This is Twitter in 2015. Declining revenue growth, disappointing user growth, and every piece of good news haunted by a bad-news goblin. It is what you would expect to find in a company that is trying to right itself – especially one in social networking, where changes rolled out too quickly can drive users away.

Facebook has mastered the art of iterating change in its news feed, delivering a constant series of tweaks that elicit both temporary complaints but also a deeper long-term engagement. Twitter is still losing money on a GAAP basis, so it doesn't have the luxury of time that Facebook does. It needs to make dramatic change and show results quickly.

Many of the projects it's relying on – direct-response ads, monetizing Vine and Periscope, rolling out Moments – have been in the works for many months (regardless of the Jack Dorsey stage managing to make Moments seem like an overnight launch). Investors have – or should have – known about them.
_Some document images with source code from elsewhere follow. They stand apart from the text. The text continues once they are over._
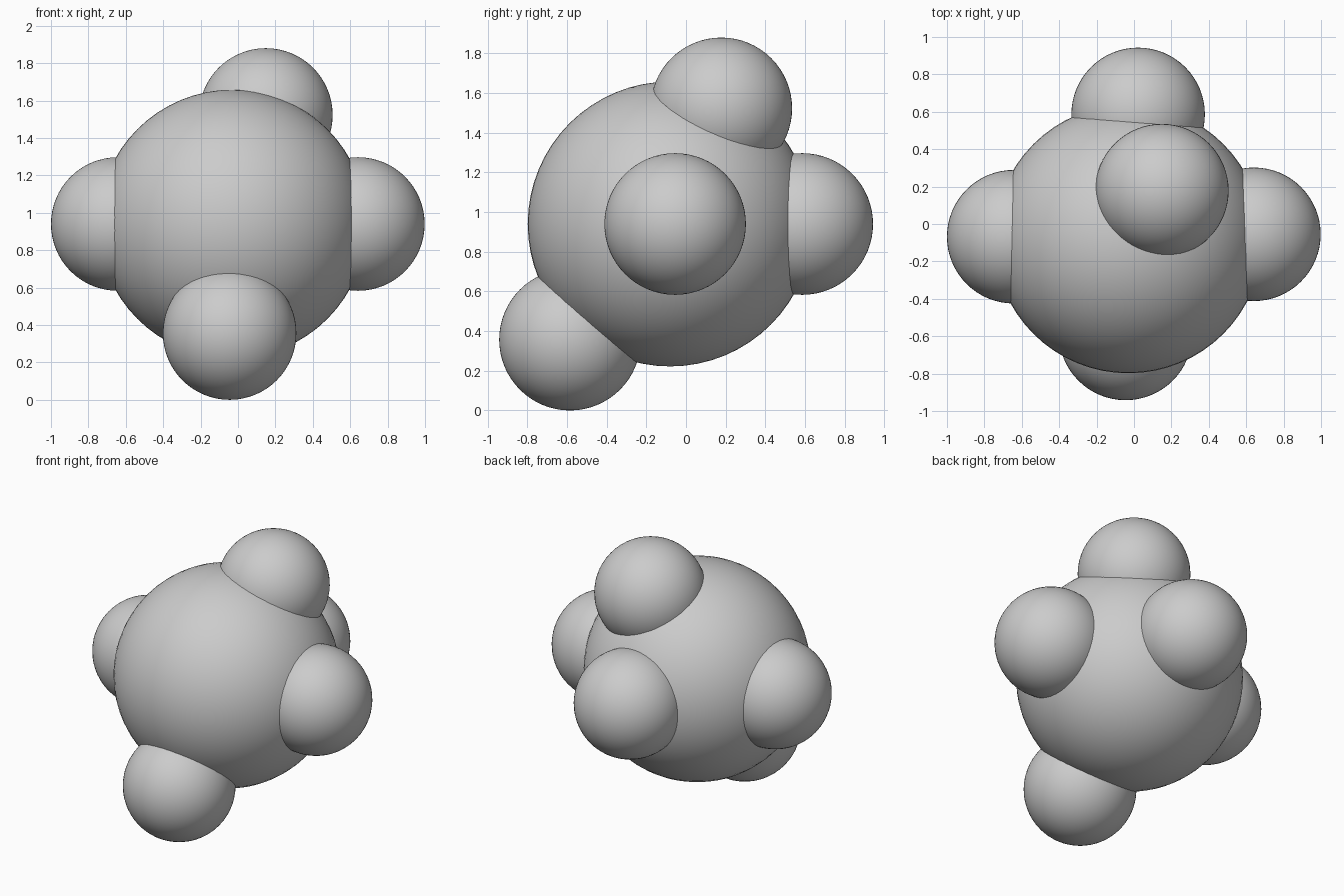
import bpy

cube = bpy.data.objects.get("Cube")
if cube:
    bpy.data.objects.remove(cube, do_unlink=True)

# Single plain grey for every part
GREY = (0.6, 0.6, 0.6, 1.0)
grey = bpy.data.materials.new("plain grey")
grey.use_nodes = True
grey.diffuse_color = GREY
grey.node_tree.nodes["Principled BSDF"].inputs["Base Color"].default_value = GREY


def ball(name, centre, radius):
    """Smooth shaded sphere."""
    bpy.ops.mesh.primitive_uv_sphere_add(segments=64, ring_count=32,
                                         radius=radius, location=centre)
    obj = bpy.context.object
    obj.name = name
    obj.data.materials.append(grey)
    bpy.ops.object.shade_smooth()
    return obj


# Large central ball
ball("central_ball", (-0.03, -0.08, 0.94), 0.718)

# Five equal smaller balls sunk into it
SMALL = 0.357
for name, centre in {
    "right_ball": (-0.643, -0.068, 0.94),
    "left_ball": (0.641, -0.055, 0.94),
    "back_ball": (0.022, 0.586, 0.94),
    "top_ball": (0.149, 0.178, 1.523),
    "lower_front_ball": (-0.045, -0.585, 0.357),
}.items():
    ball(name, centre, SMALL)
Noto and Chief Operating Officer Adam Bain gave several reasons for investors to wait for a few more quarters. The partnership Twitter signed with Google's DoubleClick will start a pilot program by the end of this year. Promoted video ads in Moments will also begin to appear in the quarter. The company is working on building out features for niche communities and corporate customer-support services.

All of this will require time to deliver. What's worrisome today is that investors are losing patience with the company pretty quickly.

Twitter's stock has now gapped down after its last three earnings reports. Last time, much of the selling came after downbeat Dorsey called the slow user growth “unacceptable.” Now that user growth is even more anemic, Dorsey seems to accept it – or at least the idea that it's going to take some time to bring in more users. Which is the same message Dick Costolo had for investors six months ago.

After reading some scripted comments, Dorsey largely handed over the Q&A session to Bain and Noto, stepping in to answer questions about Twitter's vision and roadmap. That may befit a part-time CEO. Someone unfamiliar with executive titles at Twitter could have watched the Periscope of the earnings call and concluded Bain was the CEO and Dorsey was the chairman.

The risk for Twitter is that investors may be beginning to regard the company as a kind of Yahoo 2.0 (or what Yahoo would be if it didn't own 15 percent of Alibaba). When Marissa Mayer took over Yahoo, many who respected her skills still doubted she could save Yahoo because it was probably too late for anyone to save Yahoo. The Alibaba stake has bought Mayer three years, but her turnaround is not looking too good.

Twitter can still be turned around, but doesn't have such a generous grace period. And, of course, it has a part-time CEO. One busy with the roadshow for the Square IPO, which is facing its own concerns, with an updated prospectus that shows Square's revenue growing more slowly than before and its losses growing faster.

Dorsey has gotten what he wanted – CEO titles at both companies he helped to found. Both have come a long way in part because of Dorsey's vision for them. Both are facing mounting challenges. From the market's perspective, a vision is worthwhile only insofar as it can be executed into something real. The market has a clear message for Twitter this week: Hurry up and execute.